My bean made monkey bread the other night. Buster loves a good carb. When he steals from the counter, it is always carbohydrates he steals. He’s stolen GramBarb’s donuts, which she has never forgotten or forgiven. He steals loaves of bread, cookies, cakes, and anything sweet and sugary. After school, Jordan came down to the house, got her after-school snack, and brought it out to the porch to eat with Eric and me. She left the monkey bread on the counter beside the stove. The monkey bread was covered with aluminum foil, and several oven mitts were lying beside it.
Buster has been designated to his crate when we are not in the house with him because he can’t refrain from doing something obnoxious like lying on my dining room table or getting into the garbage can. Unbeknownst to me, his crate was not latched properly. When my bean left the kitchen, he could not resist the smell of the monkey bread and got out of his crate. He jumped up, put his front paw on the stove, and accidentally turned the front burner to its highest setting. Not only did he turn on the burner, but he also dragged the foil covering the monkey bread onto the burner; he must have gotten scared, dropped it, and left it on the burner. The foil extended over the burner and covered the knobs for the stove. Sigh.
I’m not sure how long the stove was on, but I was aghast when I went into the house. The kitchen was filled with smoke, the burner was going full blast, the foil was black and charred, and the knobs to my stove had warped from the heat. Two oven mitts were just inches away from the foil, and one was lying on the floor. The knob to the stove was melting and too hot to touch. I took an oven mitt and tried to turn it off, but it was warped and would not turn. I then got a pair of plyers I kept in a drawer in my kitchen and turned off the stove. The foil was hot to the touch and charred. I threw it in the sink and turned the water on. The monkey bread plate was also hot to the touch, and the house smelled like burnt plastic and hot foil. I was obviously shaken. Alas, this also alerted me that my smoke detectors were not working.
While this was going on, Buster looked frightened and guilty inside his crate. I scolded him and put him outside. Once the mess was cleaned up, I told The Bean and The Bibbed Wonder about our close call. I made it clear that Buster should not be out of his crate alone in the house under any circumstances. I’ve also decided to take the knobs off the stove under advisement from one very smart Jenna. Lastly, I replaced all the batteries in the smoke detectors and tested them.
This scenario could have been bad, really, really bad. I can’t believe that something so innocent could have destroyed our home and killed my dog. It was eye-opening for sure. Eric is now convinced Buster is an arsonist and set on destroying us. Sigh. My dog, whom I love a great deal, needs some serious training. Also, we as his humans need to be very aware of our surroundings and behaviors. Food cannot be left on the counter near the stove in the future. We all have some modifications to make. I have also marked my calendar to change the batteries in the smoke detectors in six months. This could have been really, really bad.

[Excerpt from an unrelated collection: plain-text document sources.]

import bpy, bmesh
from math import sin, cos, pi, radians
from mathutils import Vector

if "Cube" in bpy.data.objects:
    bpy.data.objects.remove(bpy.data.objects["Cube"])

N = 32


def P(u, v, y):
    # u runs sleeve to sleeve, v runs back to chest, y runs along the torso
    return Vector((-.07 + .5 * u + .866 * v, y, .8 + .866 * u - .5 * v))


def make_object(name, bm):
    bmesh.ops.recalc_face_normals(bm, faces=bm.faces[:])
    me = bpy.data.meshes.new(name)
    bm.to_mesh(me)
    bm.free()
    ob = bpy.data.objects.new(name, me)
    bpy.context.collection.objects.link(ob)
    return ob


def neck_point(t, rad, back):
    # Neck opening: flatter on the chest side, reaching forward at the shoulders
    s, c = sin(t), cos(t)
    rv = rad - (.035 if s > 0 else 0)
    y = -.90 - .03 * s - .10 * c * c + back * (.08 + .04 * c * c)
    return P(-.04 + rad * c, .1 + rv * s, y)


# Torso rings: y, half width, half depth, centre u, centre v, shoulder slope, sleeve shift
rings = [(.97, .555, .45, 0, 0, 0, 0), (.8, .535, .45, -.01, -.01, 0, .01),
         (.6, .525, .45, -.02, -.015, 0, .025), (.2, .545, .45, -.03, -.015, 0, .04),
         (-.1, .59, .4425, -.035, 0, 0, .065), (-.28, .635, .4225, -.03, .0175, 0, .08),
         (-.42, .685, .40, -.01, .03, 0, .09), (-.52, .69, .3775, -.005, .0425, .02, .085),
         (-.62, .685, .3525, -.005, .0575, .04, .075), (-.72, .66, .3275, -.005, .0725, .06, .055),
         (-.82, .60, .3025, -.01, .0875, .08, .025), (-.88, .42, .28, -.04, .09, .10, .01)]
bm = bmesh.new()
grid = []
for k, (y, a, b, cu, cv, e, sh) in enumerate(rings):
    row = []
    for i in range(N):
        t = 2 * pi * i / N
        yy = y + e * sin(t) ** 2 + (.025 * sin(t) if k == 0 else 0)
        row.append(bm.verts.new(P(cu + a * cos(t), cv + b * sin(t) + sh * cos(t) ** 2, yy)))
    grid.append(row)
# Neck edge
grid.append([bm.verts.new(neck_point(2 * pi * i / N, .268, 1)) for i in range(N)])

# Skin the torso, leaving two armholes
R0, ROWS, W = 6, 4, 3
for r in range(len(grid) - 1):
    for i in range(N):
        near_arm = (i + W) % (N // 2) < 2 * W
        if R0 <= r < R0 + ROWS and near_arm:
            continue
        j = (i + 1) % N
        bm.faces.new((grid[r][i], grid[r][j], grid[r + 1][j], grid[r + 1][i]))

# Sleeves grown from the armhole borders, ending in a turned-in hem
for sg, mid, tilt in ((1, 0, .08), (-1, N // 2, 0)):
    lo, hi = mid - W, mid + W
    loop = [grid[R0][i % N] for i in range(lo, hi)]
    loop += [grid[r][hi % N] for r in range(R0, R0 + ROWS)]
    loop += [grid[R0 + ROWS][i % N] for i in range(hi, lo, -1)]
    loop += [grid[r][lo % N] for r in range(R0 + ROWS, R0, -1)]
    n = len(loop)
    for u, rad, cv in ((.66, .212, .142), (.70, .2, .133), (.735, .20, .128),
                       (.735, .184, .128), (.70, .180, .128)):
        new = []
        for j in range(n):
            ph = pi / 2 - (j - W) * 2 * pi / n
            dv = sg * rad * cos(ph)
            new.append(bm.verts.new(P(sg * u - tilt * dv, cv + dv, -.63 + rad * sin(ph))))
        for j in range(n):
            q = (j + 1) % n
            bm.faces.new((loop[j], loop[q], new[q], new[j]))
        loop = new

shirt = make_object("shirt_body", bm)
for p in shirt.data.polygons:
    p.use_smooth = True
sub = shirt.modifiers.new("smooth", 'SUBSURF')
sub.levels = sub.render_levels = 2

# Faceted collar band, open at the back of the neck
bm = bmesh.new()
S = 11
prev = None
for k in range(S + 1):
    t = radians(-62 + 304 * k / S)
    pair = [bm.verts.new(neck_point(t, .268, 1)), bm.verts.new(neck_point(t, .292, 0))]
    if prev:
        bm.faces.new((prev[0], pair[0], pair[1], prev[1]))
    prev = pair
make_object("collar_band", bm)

Please take this as a reminder, dear reader, to check your smoke detectors and replace your batteries every six months. As always, stay safe, be smart, be more intelligent than your ill-behaved dog, and keep washing your hands.